I have had a $50/week grocery budget since I realized that a budget is a fiscally responsible way to plan your finances. Now that we are a family of 3 (and a half), our weekly budget fluctuates a bit more than a hard and fast $50 a week, but averaging what I am spending I can say from weekly groceries to big bulk shopping, we are spending about $25 a person per week.
My family eats plant-based- no meat, no dairy. BUT we had the same grocery budget when we ate meat, so I promise this price is not based on exclusively eating rice and beans. In fact, a lot of vegan alternative items are quite expensive, and I still make this budget work.
We have laying hens, therefor, I do not buy eggs.
We do not buy organic. This is not an organic food guide.
This guide may not be successful to families that live in food deserts. This is a general Flagstaff grocery guide.
What should this cost?
Firstly, you need to understand what things should cost. I bring this up because when I see big grocery bills it’s usually by people paying more than an item is worth. Meats like poultry and pork, should cost less that $2/lb. A regular box of cereal should be less than $2. Same thing with a gallon of milk or a pound of cheese. This is not exclusively when things are on sale. Also, understand what items are typically pricey so you only buy them on sale, like steak or asparagus.
Get familiar with bulk bins. You’ll save more per pound and you can buy exactly what you need! I buy a lot of rice, beans, quinoa, nuts and lentils.
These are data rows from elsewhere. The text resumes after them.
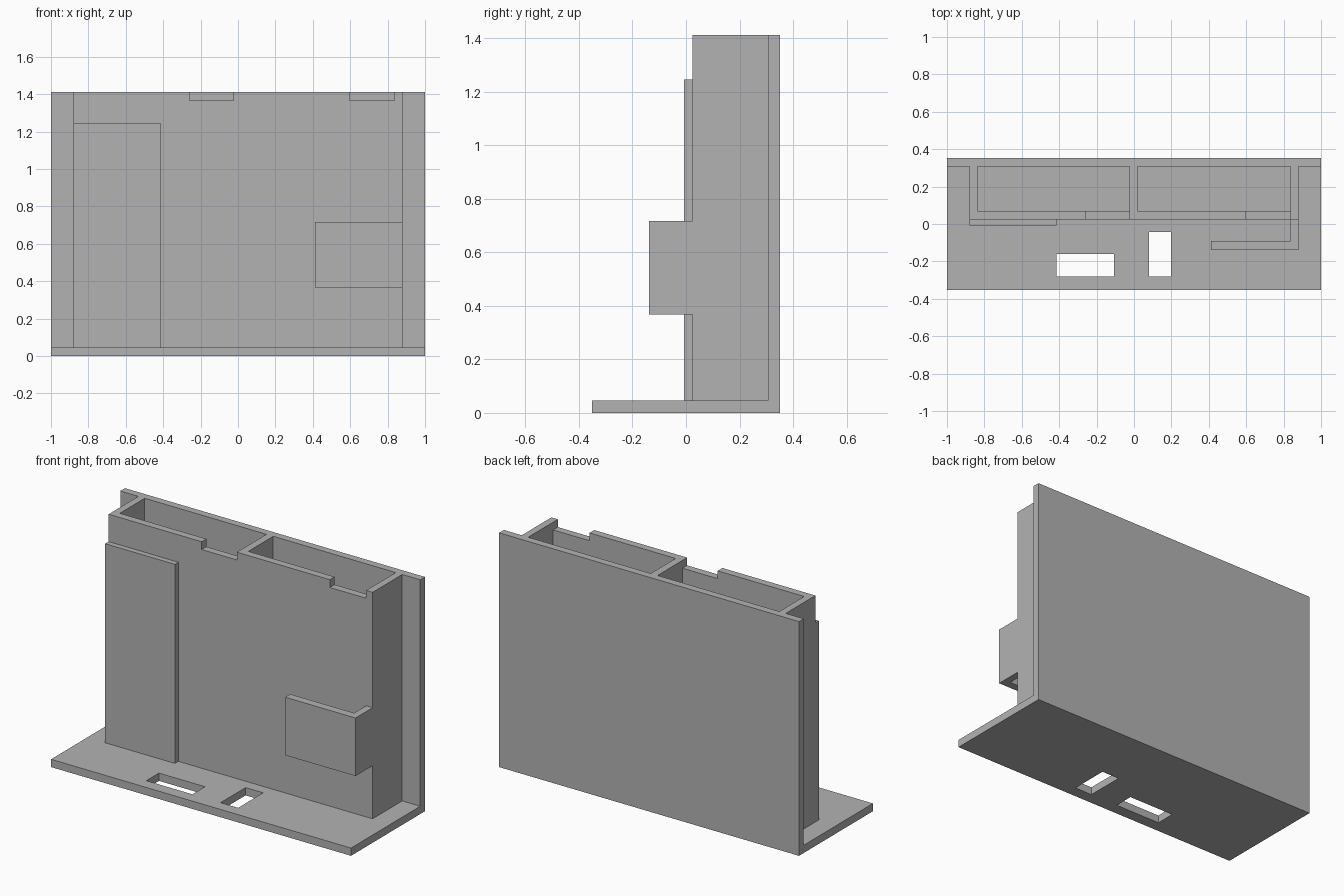
import bpy
import bmesh
from mathutils import Vector

cube = bpy.data.objects.get("Cube")
if cube:
    bpy.data.objects.remove(cube, do_unlink=True)

grey = bpy.data.materials.new("plain_grey")
grey.use_nodes = True
colour = (0.45, 0.45, 0.45, 1)
grey.diffuse_color = colour
grey.node_tree.nodes["Principled BSDF"].inputs["Base Color"].default_value = colour

BASE_TOP, TOP = 0.047, 1.412
PLATE_FRONT, BACK = 0.307, 0.352
WALL_FRONT, WALL_BACK = 0.025, 0.07
SIDE, INNER = 0.88, 0.837


def prism(name, points, extrusion):
    """Extrude a closed outline into a solid."""
    bm = bmesh.new()
    face = bm.faces.new([bm.verts.new(p) for p in points])
    moved = bmesh.ops.extrude_face_region(bm, geom=[face], use_keep_orig=True)
    verts = [g for g in moved["geom"] if isinstance(g, bmesh.types.BMVert)]
    bmesh.ops.translate(bm, verts=verts, vec=Vector(extrusion))
    bmesh.ops.recalc_face_normals(bm, faces=bm.faces)
    mesh = bpy.data.meshes.new(name)
    bm.to_mesh(mesh)
    bm.free()
    mesh.materials.append(grey)
    obj = bpy.data.objects.new(name, mesh)
    bpy.context.collection.objects.link(obj)
    return obj


def plan(name, outline, z0, z1):
    return prism(name, [(x, y, z0) for x, y in outline], (0, 0, z1 - z0))


def box(name, x0, x1, y0, y1, z0, z1):
    return plan(name, [(x0, y0), (x1, y0), (x1, y1), (x0, y1)], z0, z1)


def cut(target, cutter):
    mod = target.modifiers.new(cutter.name, "BOOLEAN")
    mod.operation, mod.solver, mod.object = "DIFFERENCE", "EXACT", cutter
    cutter.hide_render = True
    cutter.hide_viewport = True
    cutter.display_type = "WIRE"


# Base and back plate as one L-shaped section
section = [(-BACK, 0), (BACK, 0), (BACK, TOP), (PLATE_FRONT, TOP),
           (PLATE_FRONT, BASE_TOP), (-BACK, BASE_TOP)]
frame = prism("base_and_back_plate", [(-1, y, z) for y, z in section], (2, 0, 0))
cut(frame, box("wide_slot_cutter", -0.415, -0.108, -0.28, -0.16, -0.1, 0.15))
cut(frame, box("deep_slot_cutter", 0.08, 0.197, -0.28, -0.042, -0.1, 0.15))

# Two open-topped pockets: front wall, side walls and divider
divider_left, divider_right = -0.025, 0.02
housing = plan("pocket_walls", [
    (-SIDE, WALL_FRONT), (SIDE, WALL_FRONT), (SIDE, PLATE_FRONT),
    (INNER, PLATE_FRONT), (INNER, WALL_BACK),
    (divider_right, WALL_BACK), (divider_right, PLATE_FRONT),
    (divider_left, PLATE_FRONT), (divider_left, WALL_BACK),
    (-INNER, WALL_BACK), (-INNER, PLATE_FRONT), (-SIDE, PLATE_FRONT),
], BASE_TOP, TOP)

# Shallow notches in the top of the front wall
for name, x0, x1 in (("left", 0.595, INNER), ("right", -0.26, divider_left)):
    cut(housing, box(name + "_notch_cutter", x0, x1, -0.05, 0.12, 1.365, 1.5))

# Raised panel on the front wall
box("raised_panel", -SIDE, -0.415, -0.008, WALL_FRONT, BASE_TOP, 1.247)

# L-shaped hook standing off the front wall
plan("side_hook", [
    (INNER, WALL_FRONT), (INNER, -0.09), (0.412, -0.09),
    (0.412, -0.138), (SIDE, -0.138), (SIDE, WALL_FRONT),
], 0.367, 0.717)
Those items I get a large quantity of when I need to buy them. You can do the same thing with flour and sugar and even dried fruit. You probably won’t eat a pound of Craisins. Buy what you need. Try something new without a ton of risk.
It is pretty obvious in my house when cereal is on sale. I have a toddler and she is a big Cheerio eater. There are 7 boxes of Cheerios in my pantry right now. Last week they were on sale, next week they might not be and I’m not overpaying for cereal. Pasta is cheap, but if it’s on sale I buy all the varieties. I do the same thing with cream cheese, broth and snacks.
At a certain point in the year, you should not pay more than $1 for a carton of strawberries. Likewise, you may need a fix in December and you should recognize they will not be cheap. Grab those fresh pineapples when they go on sale this summer! Foods like artichokes and asparagus fluctuate in price, plan to buy them when they’re low.
We are heavy produce buyers but don’t buy what your family won’t get to. It’s better to run out and need to be creative at the end of your grocery week, than to have an abundance that’s going to go bad before you can get to it.
Pinterest will make you believe meal planning is easy, but I find it to be a total pain despite having done it for years. If you’re new to meal planning, leave wiggle room and be flexible. I usually plan one leftover dinner night. Recently my husband and I sat down and made a list of all the meals in our rotation and we came up with 30 dinners! Now when I meal plan I go to this list first to see if something works for what we have or what’s on sale that week.
Check the circular
Budget fun-fact: Sprouts has double ad day on Wednesday. Pull up both ads, make a meal plan, go shopping.
Go to more than one store
Your time has a value. If it makes sense to go to more than one store to score a better deal, DO IT. If you have four screaming kids that you cannot possibly stand to take to another store, don’t.
I buy the majority of my groceries from Sprouts. I buy pasta, bread, cereal and specific specialty items from Safeway. I do an every other month bulk trip to Costco.